## [Your instructions]
Nothing but a verbatim copy of the data, minus the images, should be returned.

[Supplied data — start]

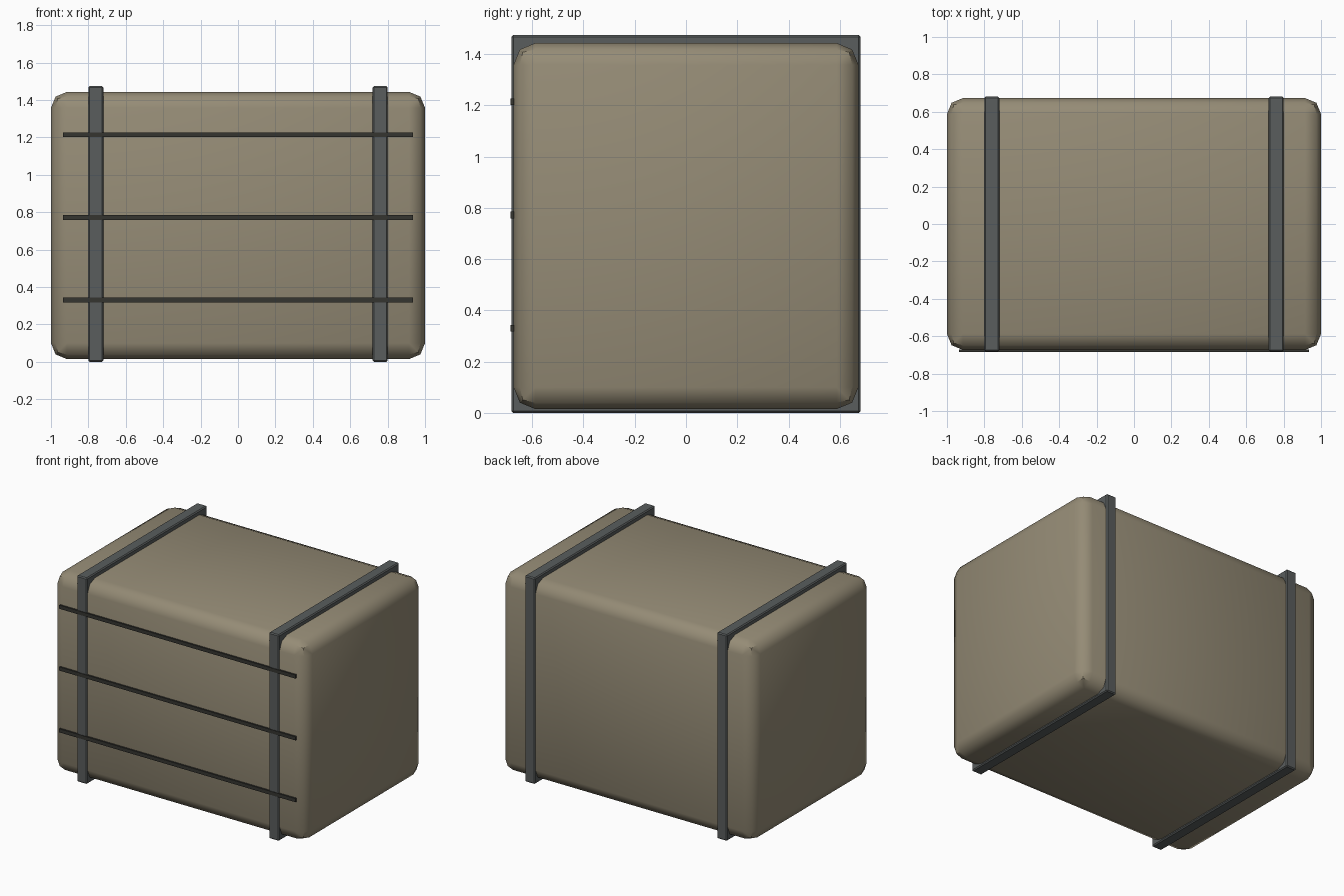
import bpy

if "Cube" in bpy.data.objects:
    bpy.data.objects.remove(bpy.data.objects["Cube"])


def material(name, rgb):
    m = bpy.data.materials.new(name)
    m.diffuse_color = (*rgb, 1)
    m.use_nodes = True
    m.node_tree.nodes["Principled BSDF"].inputs["Base Color"].default_value = m.diffuse_color
    return m


def box(name, lo, hi, mat, bevel=0, segments=1):
    """Box spanning lo..hi with optional bevelled edges."""
    bpy.ops.mesh.primitive_cube_add(size=1, location=[(a + b) / 2 for a, b in zip(lo, hi)])
    ob = bpy.context.object
    ob.name = name
    ob.scale = [b - a for a, b in zip(lo, hi)]
    bpy.ops.object.transform_apply(location=False, rotation=False, scale=True)
    ob.data.materials.append(mat)
    if bevel:
        mod = ob.modifiers.new("bevel", "BEVEL")
        mod.width = bevel
        mod.segments = segments
        bpy.ops.object.modifier_apply(modifier="bevel")
    return ob


canvas = material("canvas", (0.30, 0.26, 0.18))
strap_grey = material("strap_grey", (0.10, 0.11, 0.11))
seam_dark = material("seam_dark", (0.035, 0.035, 0.03))

# Rounded main body
box("body", (-1, -0.673, 0.015), (1, 0.673, 1.443), canvas, 0.085, 2)
bpy.ops.object.shade_smooth_by_angle(angle=0.8)

# Two straps wrapped around the body
for side, x in (("left", -0.76), ("right", 0.76)):
    box(f"{side}_strap", (x - 0.04, -0.681, 0), (x + 0.04, 0.681, 1.474), strap_grey, 0.007, 1)

# Three thin horizontal seams across the front
for i, z in enumerate((0.33, 0.772, 1.214)):
    box(f"front_seam_{i + 1}", (-0.935, -0.685, z - 0.013), (0.935, -0.672, z + 0.013), seam_dark)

[Supplied data — finish]

## [Result of the task]
import bpy

if "Cube" in bpy.data.objects:
    bpy.data.objects.remove(bpy.data.objects["Cube"])


def material(name, rgb):
    m = bpy.data.materials.new(name)
    m.diffuse_color = (*rgb, 1)
    m.use_nodes = True
    m.node_tree.nodes["Principled BSDF"].inputs["Base Color"].default_value = m.diffuse_color
    return m


def box(name, lo, hi, mat, bevel=0, segments=1):
    """Box spanning lo..hi with optional bevelled edges."""
    bpy.ops.mesh.primitive_cube_add(size=1, location=[(a + b) / 2 for a, b in zip(lo, hi)])
    ob = bpy.context.object
    ob.name = name
    ob.scale = [b - a for a, b in zip(lo, hi)]
    bpy.ops.object.transform_apply(location=False, rotation=False, scale=True)
    ob.data.materials.append(mat)
    if bevel:
        mod = ob.modifiers.new("bevel", "BEVEL")
        mod.width = bevel
        mod.segments = segments
        bpy.ops.object.modifier_apply(modifier="bevel")
    return ob


canvas = material("canvas", (0.30, 0.26, 0.18))
strap_grey = material("strap_grey", (0.10, 0.11, 0.11))
seam_dark = material("seam_dark", (0.035, 0.035, 0.03))

# Rounded main body
box("body", (-1, -0.673, 0.015), (1, 0.673, 1.443), canvas, 0.085, 2)
bpy.ops.object.shade_smooth_by_angle(angle=0.8)

# Two straps wrapped around the body
for side, x in (("left", -0.76), ("right", 0.76)):
    box(f"{side}_strap", (x - 0.04, -0.681, 0), (x + 0.04, 0.681, 1.474), strap_grey, 0.007, 1)

# Three thin horizontal seams across the front
for i, z in enumerate((0.33, 0.772, 1.214)):
    box(f"front_seam_{i + 1}", (-0.935, -0.685, z - 0.013), (0.935, -0.672, z + 0.013), seam_dark)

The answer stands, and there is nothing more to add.